### TASK TO CARRY OUT
Would you copy out only the lines from the one with "group.add(makeMesh('floor', floor, material));" to the end of the records, exactly as they stand?

### MATERIAL PROVIDED
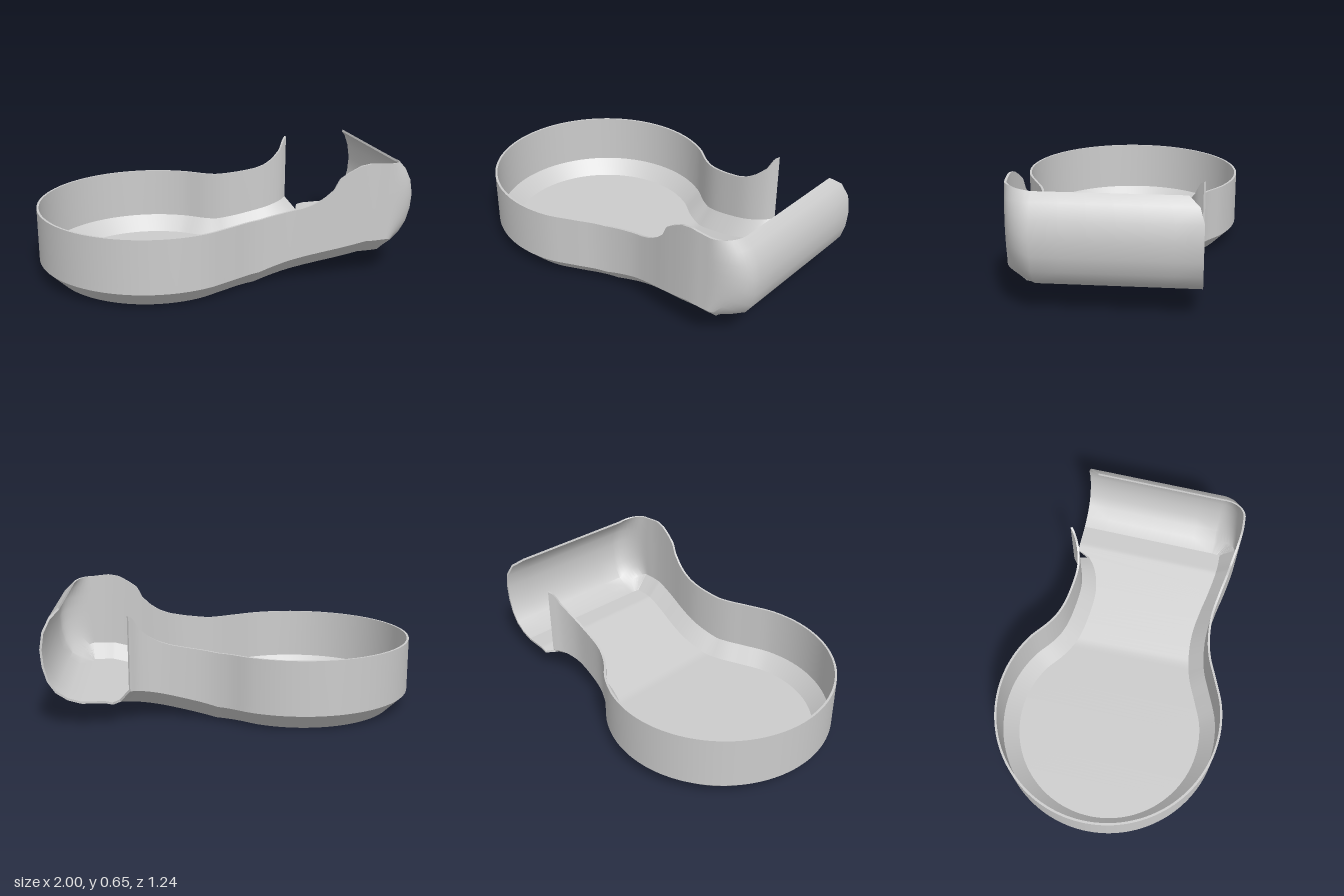
import * as THREE from 'three';
import { toCreasedNormals } from 'three/addons/utils/BufferGeometryUtils.js';

const V = (x, y, z) => new THREE.Vector3(x, y, z);
const ROWS = 8, SUB = 6, THICK = 0.012, CHAMFER = 0.09;
const BACK_Z = -0.44, CORNER_Z = 0.36, END_X = 0.8;

// Linear interpolation through [x, y] pairs
function interpolate(table, x) {
  if (x <= table[0][0]) return table[0][1];
  for (let i = 1; i < table.length; i++) {
    const [x0, y0] = table[i - 1], [x1, y1] = table[i];
    if (x <= x1) return y0 + (y1 - y0) * (x - x0) / (x1 - x0);
  }
  return table[table.length - 1][1];
}
const floorY = x => interpolate([[0.1, 0], [0.68, 0.13]], x);
const rimY = x => interpolate([[0.1, 0.38], [0.25, 0.4], [0.34, 0.415], [0.4, 0.435], [0.45, 0.465],
  [0.5, 0.51], [0.53, 0.57], [0.58, 0.605], [0.64, 0.637], [0.7, 0.648], [0.8, 0.638]], x);

// Plan outline: back waist, round bowl, front waist
const backWaist = [[0.55, -0.44], [0.5, -0.4], [0.41, -0.372], [0.28, -0.377], [0.15, -0.402], [0.05, -0.45]];
const frontWaist = [[0.05, 0.483], [0.15, 0.457], [0.28, 0.446], [0.41, 0.462], [0.5, 0.48], [0.55, 0.489],
  [0.64, 0.502], [0.72, 0.508], [0.8, 0.505]];
const bowl = [];
for (let a = -60; a >= -300; a -= 15) {
  const r = a * Math.PI / 180;
  bowl.push([-0.38 + 0.62 * Math.cos(r), 0.62 * Math.sin(r)]);
}
const outline = [...backWaist, ...bowl, ...frontWaist].map(([x, z]) => V(x, 0, z));
const curve = new THREE.CatmullRomCurve3(outline);
const COUNT = (outline.length - 1) * SUB;
const TIP = (backWaist.length + 8) * SUB;

// Curled end lip, floor to free edge
const lipProfile = [[0.8, 0.13], [0.87, 0.15], [0.93, 0.19], [0.97, 0.25], [0.993, 0.33], [1, 0.42],
  [0.985, 0.51], [0.95, 0.58], [0.905, 0.62]];

// One skin of the shell, moved inwards by t
function makeSkin(t) {
  const columns = [];
  for (let i = 0; i <= COUNT; i++) {
    const p = curve.getPoint(i / COUNT), d = curve.getTangent(i / COUNT);
    const at = (inset, y) => V(p.x + d.z * inset, y, p.z - d.x * inset);
    const foot = at(CHAMFER + t * 0.4, 0);
    foot.y = floorY(foot.x) + t;
    const col = [foot];
    const low = floorY(p.x) + CHAMFER + t * 0.4, high = rimY(p.x);
    for (let j = 1; j <= ROWS; j++) col.push(at(t, low + (high - low) * (j - 1) / (ROWS - 1)));
    columns.push(col);
  }
  const wallEnd = columns[COUNT];
  const lip = lipProfile.map(([x, y], j) => {
    if (j === 0) return V(x, y + t, CORNER_Z);
    const n = V(0.83 - x, 0.4 - y, 0).normalize();
    return V(x + n.x * t, y + n.y * t, CORNER_Z);
  });
  // Rounded corner between front wall and lip
  for (let k = 1; k <= 10; k++) {
    const a = k / 10 * Math.PI / 2, s = Math.sin(a), c = Math.cos(a);
    columns.push(lip.map((q, j) => {
      const w = wallEnd[j];
      return V(w.x + (q.x - w.x) * s, w.y + (q.y - w.y) * (1 - c), q.z + (w.z - q.z) * c);
    }));
  }
  // Straight run of the lip, with its upper back corner rounded
  const ends = lip.map((q, j) => (j === 8 ? -0.365 : j === 7 ? -0.418 : BACK_Z));
  for (let k = 1; k <= 6; k++) {
    columns.push(lip.map((q, j) => V(q.x, q.y, q.z + (ends[j] - q.z) * k / 6)));
  }
  // Floor edges: front foot paired with back foot or open edge
  const front = [], back = [];
  for (let i = 0; TIP + i <= COUNT; i++) {
    const f = columns[TIP + i][0];
    front.push(f);
    if (TIP - i >= 0) back.push(columns[TIP - i][0]);
    else {
      const x = Math.min(END_X, Math.max(0.64, f.x));
      back.push(V(x, floorY(x) + t, BACK_Z));
    }
  }
  front.push(V(END_X, 0.13 + t, CORNER_Z));
  back.push(V(END_X, 0.13 + t, BACK_Z));
  // Free edge running round the whole shell
  const edge = [...columns[0], ...columns.map(c => c[ROWS]),
    ...columns[columns.length - 1].slice().reverse(), ...back.slice(TIP).reverse(), columns[0][0]];
  return { columns, front, back, edge };
}

// Joins neighbouring point lists with quads
function addStrips(out, lists, flip) {
  const tri = (a, b, c) => (flip ? [a, c, b] : [a, b, c]).forEach(p => out.push(p));
  for (let i = 0; i + 1 < lists.length; i++) {
    const p = lists[i], q = lists[i + 1];
    for (let j = 0; j + 1 < p.length; j++) {
      tri(p[j], q[j], q[j + 1]);
      tri(p[j], q[j + 1], p[j + 1]);
    }
  }
}

function makeMesh(name, points, material) {
  const geometry = toCreasedNormals(new THREE.BufferGeometry().setFromPoints(points), 0.55);
  const mesh = new THREE.Mesh(geometry, material);
  mesh.name = name;
  return mesh;
}

export function createModel() {
  const group = new THREE.Group();
  group.name = 'tray';
  const material = new THREE.MeshStandardMaterial({ color: 0xcccccc, side: THREE.DoubleSide });
  const outer = makeSkin(0), inner = makeSkin(THICK);
  const wall = [], floor = [], rim = [];
  [outer, inner].forEach((skin, k) => {
    addStrips(wall, skin.columns, k === 1);
    addStrips(floor, [skin.back, skin.front], k === 1);
  });
  addStrips(rim, [outer.edge, inner.edge], true);
  group.add(makeMesh('wallAndEndLip', wall, material));
  group.add(makeMesh('floor', floor, material));
  group.add(makeMesh('rim', rim, material));
  return group;
}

### RESPONSE TO THIS TASK
  group.add(makeMesh('floor', floor, material));
  group.add(makeMesh('rim', rim, material));
  return group;
}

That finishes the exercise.